· Faux fin de siècle ennui
· Delusions of superiority
· Black clothing
· Obsession with irony
· Devotion to sunglasses
· Mirthless sarcasm

For Terminal Hipsters, caring is the final frontier; revealing raw emotion is the summit of K2. Despite being subjugated by a chronic illness, to them the cure is worse than the disease; they cannot make the scene, man, because negativity is comfortable armor hiding fear.
I know. I was once counted in their ranks – and I have the Albert Ayler records to prove it.

“Cynicism: When you’re clever enough to see life as it is but not emotionally strong enough to accept it.” Taz Mopula

My creative renaissance began over 20 years ago, when I wrote the first draft of Invisible Driving. At that time I also returned to my first artistic love – poetry.

“Writing great poetry becomes much easier when you’re willing to die for it.” Taz Mopula

Surprisingly, my work became a regular feature of the Internet’s weirdest, darkest, and most prestigious literary magazine – Exquisite Corpse – published by celebrated poet and Count Dracula impersonator – Andrei Codrescu.

“Celebrity: A state of being where one is not known by a large number of people.” Taz Mopula 

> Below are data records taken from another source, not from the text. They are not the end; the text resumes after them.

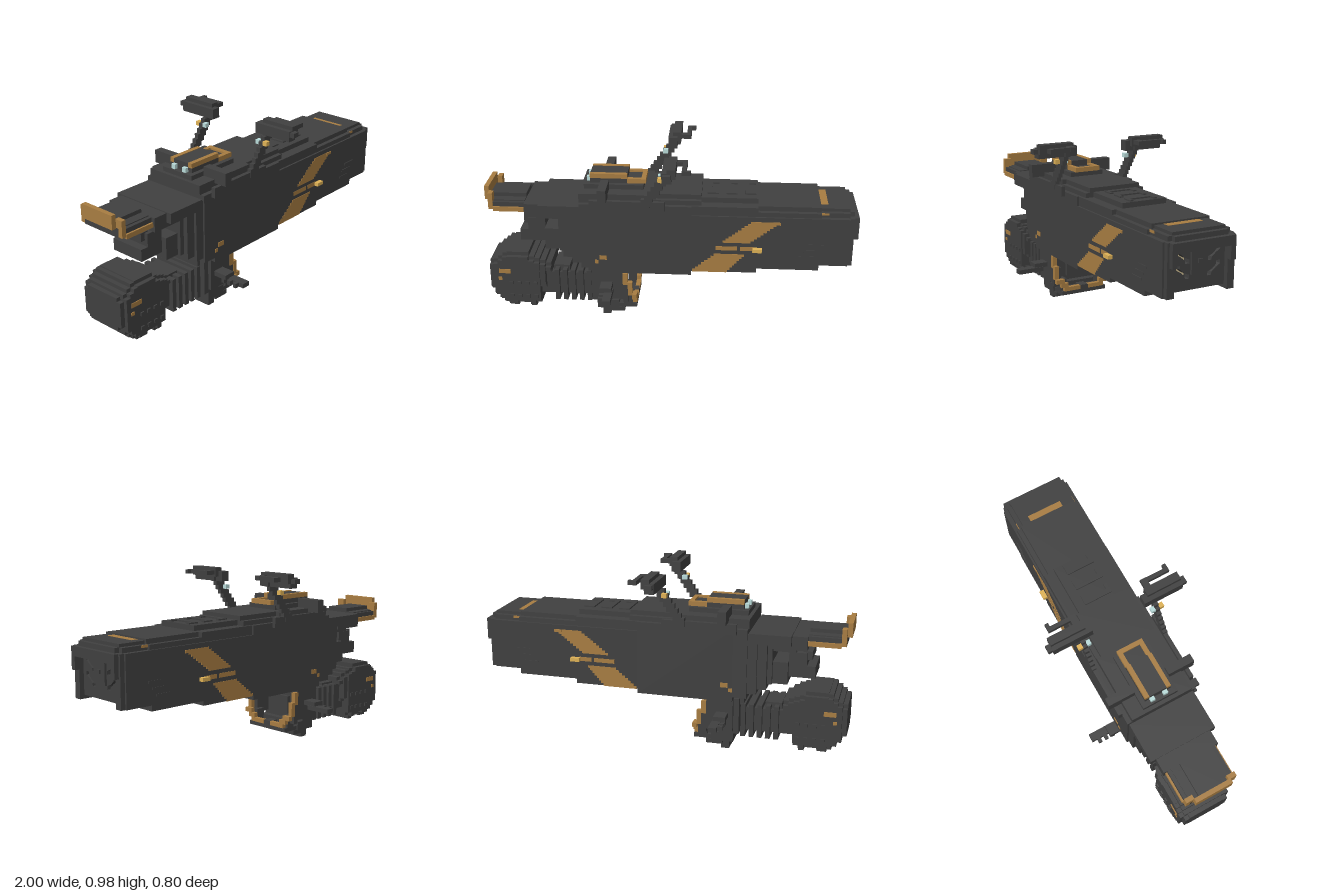
import * as THREE from 'three';

const mat = (name, color) => {
  const m = new THREE.MeshStandardMaterial({ color });
  m.name = name;
  return m;
};

export function createModel() {
  const model = new THREE.Group();
  model.name = 'blockyCannon';
  const dark = mat('charcoal', 0x404040), orange = mat('bronze', 0xa87d42);
  const yellow = mat('amber', 0xdfb256), cream = mat('cream', 0xcdbb90), teal = mat('paleTeal', 0xbadcda);

  const part = (name) => {
    const g = new THREE.Group();
    g.name = name;
    model.add(g);
    return g;
  };
  // Box given by its limits on each axis
  const box = (g, m, x0, x1, y0, y1, z0, z1) => {
    const mesh = new THREE.Mesh(new THREE.BoxGeometry(x1 - x0, y1 - y0, z1 - z0), m);
    mesh.position.set((x0 + x1) / 2, (y0 + y1) / 2, (z0 + z1) / 2);
    mesh.name = g.name + 'Block';
    g.add(mesh);
  };
  const mid = (g, m, x0, x1, y0, y1, z) => box(g, m, x0, x1, y0, y1, -z, z);
  const pair = (g, m, x0, x1, y0, y1, z0, z1) => {
    box(g, m, x0, x1, y0, y1, z0, z1);
    box(g, m, x0, x1, y0, y1, -z1, -z0);
  };

  // Receiver: stepped rear half of the body
  const receiver = part('receiver');
  [[-0.6, -0.575, 0.4, 0.65, 0.15], [-0.575, -0.525, 0.375, 0.65, 0.175], [-0.525, -0.475, 0.35, 0.675, 0.19],
    [-0.475, -0.4, 0.325, 0.7, 0.2], [-0.4, 0.12, 0.3, 0.7, 0.2]].forEach(([a, b, c, d, z]) => mid(receiver, dark, a, b, c, d, z));
  mid(receiver, dark, -0.48, -0.1, 0.7, 0.75, 0.175);
  mid(receiver, dark, -0.1, 0.17, 0.7, 0.75, 0.15);
  pair(receiver, dark, -0.1, 0.17, 0.7, 0.725, 0.15, 0.175);
  mid(receiver, dark, -0.46, -0.14, 0.75, 0.775, 0.1);
  pair(receiver, dark, -0.42, -0.02, 0.675, 0.73, 0.2, 0.222);
  pair(receiver, dark, -0.37, -0.325, 0.73, 0.8, 0.1, 0.25);
  pair(receiver, orange, -0.375, -0.335, 0.378, 0.403, 0.2, 0.203);
  pair(receiver, orange, -0.4, -0.38, 0.355, 0.375, 0.2, 0.203);

  // Barrel housing with bevelled top and stepped belly
  const barrel = part('barrelHousing');
  mid(barrel, dark, 0.12, 0.8, 0.35, 0.65, 0.2);
  mid(barrel, dark, 0.12, 0.47, 0.325, 0.35, 0.2);
  mid(barrel, dark, 0.12, 0.8, 0.65, 0.675, 0.19);
  mid(barrel, dark, 0.12, 0.8, 0.675, 0.7, 0.165);
  mid(barrel, dark, 0.12, 0.47, 0.7, 0.728, 0.13);
  pair(barrel, dark, 0.12, 0.47, 0.675, 0.7, 0.165, 0.19);
  mid(barrel, dark, 0.8, 0.86, 0.4, 0.65, 0.2);
  mid(barrel, dark, 0.8, 0.95, 0.65, 0.675, 0.175);
  mid(barrel, dark, 0.84, 0.95, 0.675, 0.691, 0.15);
  pair(barrel, dark, 0.8, 0.84, 0.675, 0.691, 0.1, 0.15);
  for (let i = 0; i < 3; i++) {
    pair(barrel, dark, 0.69 + i * 0.025, 0.77 + i * 0.025, 0.42 + i * 0.035, 0.432 + i * 0.035, 0.2, 0.203);
    mid(barrel, dark, 0.2 + i * 0.1, 0.225 + i * 0.1, 0.728, 0.735, 0.08);
    pair(barrel, dark, 0.225 + i * 0.1, 0.26 + i * 0.1, 0.728, 0.735, 0.06, 0.08);
  }
  mid(barrel, orange, 0.8, 0.84, 0.675, 0.692, 0.1);
  pair(barrel, orange, 0.8, 0.84, 0.662, 0.675, 0.174, 0.1765);

  // Muzzle: open-bottomed frame around a plate with slanted slots
  const muzzle = part('muzzle');
  pair(muzzle, dark, 0.8, 0.95, 0.38, 0.65, 0.15, 0.2);
  pair(muzzle, dark, 0.95, 0.975, 0.38, 0.65, 0.15, 0.19);
  pair(muzzle, dark, 0.975, 1, 0.53, 0.65, 0.15, 0.178);
  mid(muzzle, dark, 0.86, 1, 0.6, 0.65, 0.15);
  mid(muzzle, dark, 0.95, 0.975, 0.65, 0.675, 0.15);
  mid(muzzle, dark, 0.95, 0.962, 0.475, 0.6, 0.045);
  mid(muzzle, dark, 0.962, 0.97, 0.53, 0.55, 0.012);
  const face = new THREE.Shape([[-0.15, 0.4], [0.15, 0.4], [0.15, 0.6], [-0.15, 0.6]].map((p) => new THREE.Vector2(...p)));
  // Slot outline: two short bars joined by a thin diagonal
  const slot = [[0.125, 0.598], [0.102, 0.598], [0.102, 0.58], [0.08, 0.56], [0.05, 0.548], [0.05, 0.53],
    [0.074, 0.53], [0.076, 0.545], [0.1, 0.565], [0.125, 0.58]];
  for (const drop of [0, 0.074])
    for (const side of [1, -1])
      face.holes.push(new THREE.Path(slot.map(([z, y]) => new THREE.Vector2(z * side, y - drop))));
  const plate = new THREE.Mesh(new THREE.ExtrudeGeometry(face, { depth: 0.04, bevelEnabled: false }), dark);
  plate.name = 'slottedPlate';
  plate.rotation.y = Math.PI / 2;
  plate.position.x = 0.91;
  muzzle.add(plate);
  for (const y of [0.525, 0.453]) pair(muzzle, cream, 0.89, 0.895, y, y + 0.074, 0.045, 0.13);

  // Slanted painted stripe on both flanks, one row per step
  const stripe = part('sideStripe');
  for (let i = 0; i < 10; i++) {
    const s = i * 0.0165, y = 0.5 + i * 0.0125;
    pair(stripe, orange, 0.285 + s, 0.435 + s, y, y + 0.0125, 0.2, 0.202);
  }
  for (let i = 0; i < 8; i++) {
    const s = i * 0.0165, y = 0.325 + i * 0.0135;
    pair(stripe, orange, 0.125 + s, 0.315 + s * 0.75, y, y + 0.0135, 0.2, 0.202);
  }
  pair(stripe, orange, 0.55, 0.59, 0.61, 0.625, 0.2, 0.205);
  pair(stripe, orange, 0.25, 0.365, 0.455, 0.478, 0.2, 0.202);
  pair(stripe, orange, 0.38, 0.45, 0.455, 0.478, 0.2, 0.202);
  pair(stripe, yellow, 0.445, 0.495, 0.455, 0.475, 0.2, 0.225);
  mid(stripe, orange, 0.125, 0.31, 0.322, 0.325, 0.2);

  // Sight block on the top deck, trimmed on three sides
  const sight = part('topSight');
  mid(sight, dark, -0.43, -0.23, 0.775, 0.822, 0.05);
  mid(sight, dark, -0.23, -0.155, 0.775, 0.79, 0.05);
  pair(sight, orange, -0.43, -0.23, 0.8, 0.825, 0.05, 0.075);
  pair(sight, orange, -0.23, -0.155, 0.775, 0.8, 0.05, 0.075);
  mid(sight, orange, -0.155, -0.13, 0.775, 0.8, 0.075);
  pair(sight, dark, -0.43, -0.23, 0.775, 0.8, 0.05, 0.075);
  pair(sight, teal, -0.45, -0.43, 0.775, 0.8, 0.025, 0.05);

  // Swept arms carrying crossbars
  const arms = part('sweptArms');
  for (let i = 0; i < 9; i++)
    pair(arms, dark, -0.145 + i * 0.0175, -0.1 + i * 0.0175, 0.7 + i * 0.025, 0.745 + i * 0.025, 0.2, 0.225);
  pair(arms, dark, -0.025, 0.025, 0.9, 0.955, 0.15, 0.375);
  pair(arms, dark, 0, 0.045, 0.925, 0.975, 0.18, 0.375);
  pair(arms, dark, -0.02, 0.02, 0.925, 0.95, 0.375, 0.4);
  pair(arms, dark, 0.045, 0.1, 0.937, 0.96, 0.19, 0.225);
  pair(arms, dark, 0.075, 0.098, 0.937, 0.96, 0.2, 0.35);
  pair(arms, dark, 0.08, 0.12, 0.937, 0.96, 0.33, 0.35);
  pair(arms, yellow, -0.055, -0.028, 0.853, 0.876, 0.225, 0.25);
  pair(arms, teal, -0.055, -0.028, 0.853, 0.876, 0.177, 0.2);

  // Upper tail with trimmed end
  const tail = part('upperTail');
  mid(tail, dark, -0.7, -0.48, 0.625, 0.68, 0.19);
  mid(tail, dark, -0.78, -0.6, 0.6, 0.675, 0.16);
  mid(tail, dark, -0.72, -0.6, 0.575, 0.6, 0.12);
  mid(tail, dark, -0.975, -0.78, 0.63, 0.68, 0.12);
  mid(tail, dark, -0.975, -0.78, 0.68, 0.7, 0.07);
  pair(tail, dark, -0.95, -0.75, 0.65, 0.675, 0.12, 0.14);
  pair(tail, orange, -0.95, -0.78, 0.625, 0.65, 0.12, 0.15);
  pair(tail, orange, -0.975, -0.95, 0.635, 0.725, 0.1, 0.145);
  mid(tail, orange, -1, -0.975, 0.675, 0.75, 0.105);

  // Stepped link between tail and shoulder stock
  const link = part('rearLink');
  mid(link, dark, -0.8, -0.75, 0.53, 0.575, 0.08);
  mid(link, dark, -0.775, -0.68, 0.5, 0.57, 0.1);
  mid(link, dark, -0.82, -0.68, 0.435, 0.5, 0.1);
  mid(link, dark, -0.68, -0.6, 0.4, 0.52, 0.13);

  // Shoulder stock: vertical slices following a rounded outline
  const stock = part('shoulderStock');
  [[-1, -0.975, 0.13, 0.31, 0.13], [-0.975, -0.95, 0.1, 0.325, 0.15], [-0.95, -0.925, 0.075, 0.345, 0.15],
    [-0.925, -0.9, 0.055, 0.365, 0.15], [-0.9, -0.85, 0.04, 0.37, 0.15], [-0.85, -0.78, 0.055, 0.37, 0.15],
    [-0.78, -0.75, 0.035, 0.345, 0.15], [-0.75, -0.72, 0.06, 0.335, 0.15], [-0.72, -0.69, 0.15, 0.32, 0.14],
    [-0.69, -0.66, 0.24, 0.3, 0.13]].forEach(([a, b, c, d, z]) => {
    mid(stock, dark, a, b, c, d, z - 0.025);
    pair(stock, dark, a, b, c + 0.02, d - 0.02, z - 0.025, z);
  });
  pair(stock, orange, -0.945, -0.88, 0.25, 0.275, 0.15, 0.154);
  pair(stock, orange, -0.95, -0.93, 0.207, 0.225, 0.15, 0.154);
  for (let i = 0; i < 8; i++)
    pair(stock, dark, -0.89 + (i % 4) * 0.045, -0.87 + (i % 4) * 0.045, 0.1 + (i > 3 ? 0.08 : 0), 0.12 + (i > 3 ? 0.08 : 0), 0.15, 0.157);

  // Ribbed bellows joining stock and grip
  const bellows = part('bellows');
  mid(bellows, dark, -0.73, -0.4, 0.11, 0.24, 0.1);
  mid(bellows, dark, -0.65, -0.56, 0.225, 0.275, 0.08);
  for (let i = 0; i < 5; i++) mid(bellows, dark, -0.64 + i * 0.045, -0.615 + i * 0.045, 0.08, 0.265, 0.125);

  // Grip: solid core with cheeks reaching forward, feet and side pegs
  const grip = part('grip');
  mid(grip, dark, -0.43, -0.32, 0.1, 0.3, 0.15);
  mid(grip, dark, -0.45, -0.4, 0.26, 0.33, 0.12);
  pair(grip, dark, -0.4, -0.255, 0.12, 0.3, 0.125, 0.17);
  pair(grip, dark, -0.255, -0.228, 0.1, 0.21, 0.125, 0.17);
  pair(grip, dark, -0.255, -0.205, 0.075, 0.145, 0.1, 0.14);
  mid(grip, dark, -0.4, -0.28, 0.05, 0.1, 0.15);
  pair(grip, dark, -0.375, -0.33, 0, 0.05, 0.025, 0.125);
  pair(grip, dark, -0.34, -0.25, 0.03, 0.055, 0.025, 0.145);
  pair(grip, dark, -0.375, -0.31, 0.2, 0.226, 0.17, 0.25);
  pair(grip, dark, -0.35, -0.305, 0.178, 0.203, 0.2, 0.35);
  for (let i = 0; i < 3; i++) pair(grip, dark, -0.375, -0.35, 0.178, 0.203, 0.22 + i * 0.04, 0.24 + i * 0.04);
  mid(grip, dark, -0.32, -0.3, 0.13, 0.23, 0.05);
  mid(grip, cream, -0.32, -0.312, 0.253, 0.277, 0.05);

  // Trigger guard hoop
  const guard = part('triggerGuard');
  pair(guard, orange, -0.255, -0.228, 0.21, 0.28, 0.15, 0.175);
  pair(guard, orange, -0.228, -0.203, 0.145, 0.225, 0.15, 0.175);
  pair(guard, orange, -0.205, -0.18, 0.125, 0.15, 0.125, 0.175);
  pair(guard, orange, -0.205, -0.18, 0.1, 0.125, 0.1, 0.145);
  pair(guard, orange, -0.205, -0.18, 0.077, 0.1, 0.025, 0.125);
  mid(guard, dark, -0.28, -0.182, 0.055, 0.077, 0.14);
  mid(guard, dark, -0.24, -0.182, 0.077, 0.1, 0.025);
  return model;
}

Codrescu is a creature of the night, and he liked my subterranean stuff. But one day I decided to submit something unapologetically poignant – a poem which had reduced several grown men to tears when I performed it at hipster flipster finger poppin’ daddy poetry readings at snoochy poochy art galleries in Philadelphia.

“Great soldiers are brave; great poets are reckless.” Taz Mopula

He wrote me back and said, “It’s a lovely poem, Alistair, but we are into darker music at the moment.” I let it go, wondering if my hep cat card had been pulled.

To my surprise, he published it anyway.

I know so little, but along the way I have learned a few things. Among them: there is a rather disheartening linkage between fear, cowardice, and cynicism. For so many of us – unvarnished love and honesty are unimaginably terrible.

Published by

Alistair McHarg

Alistair McHarg was born in Cambridge, Massachusetts, moved immediately to Edinburgh, and three years later moved to Amsterdam. At 6 he settled in Philadelphia and for 16 years was confused by Quaker education; Germanton Friends School and Haverford College. A Master of Arts in Creative Writing from the University of Louisville nudged him even closer to unemployability. Convinced at an early age that fate had chosen writing as his calling, Alistair followed a characteristically slow and circuitous path. He has found work as deck hand on a Norwegian tramp freighter touring South America, Bureau of Land Management Emergency Fire Fighter in Alaska, guide at a Canadian wilderness survival camp, truck driver crisscrossing Colorado's continental divide, and inner city cabbie. Alistair has been arranging words on paper for a living since 1983.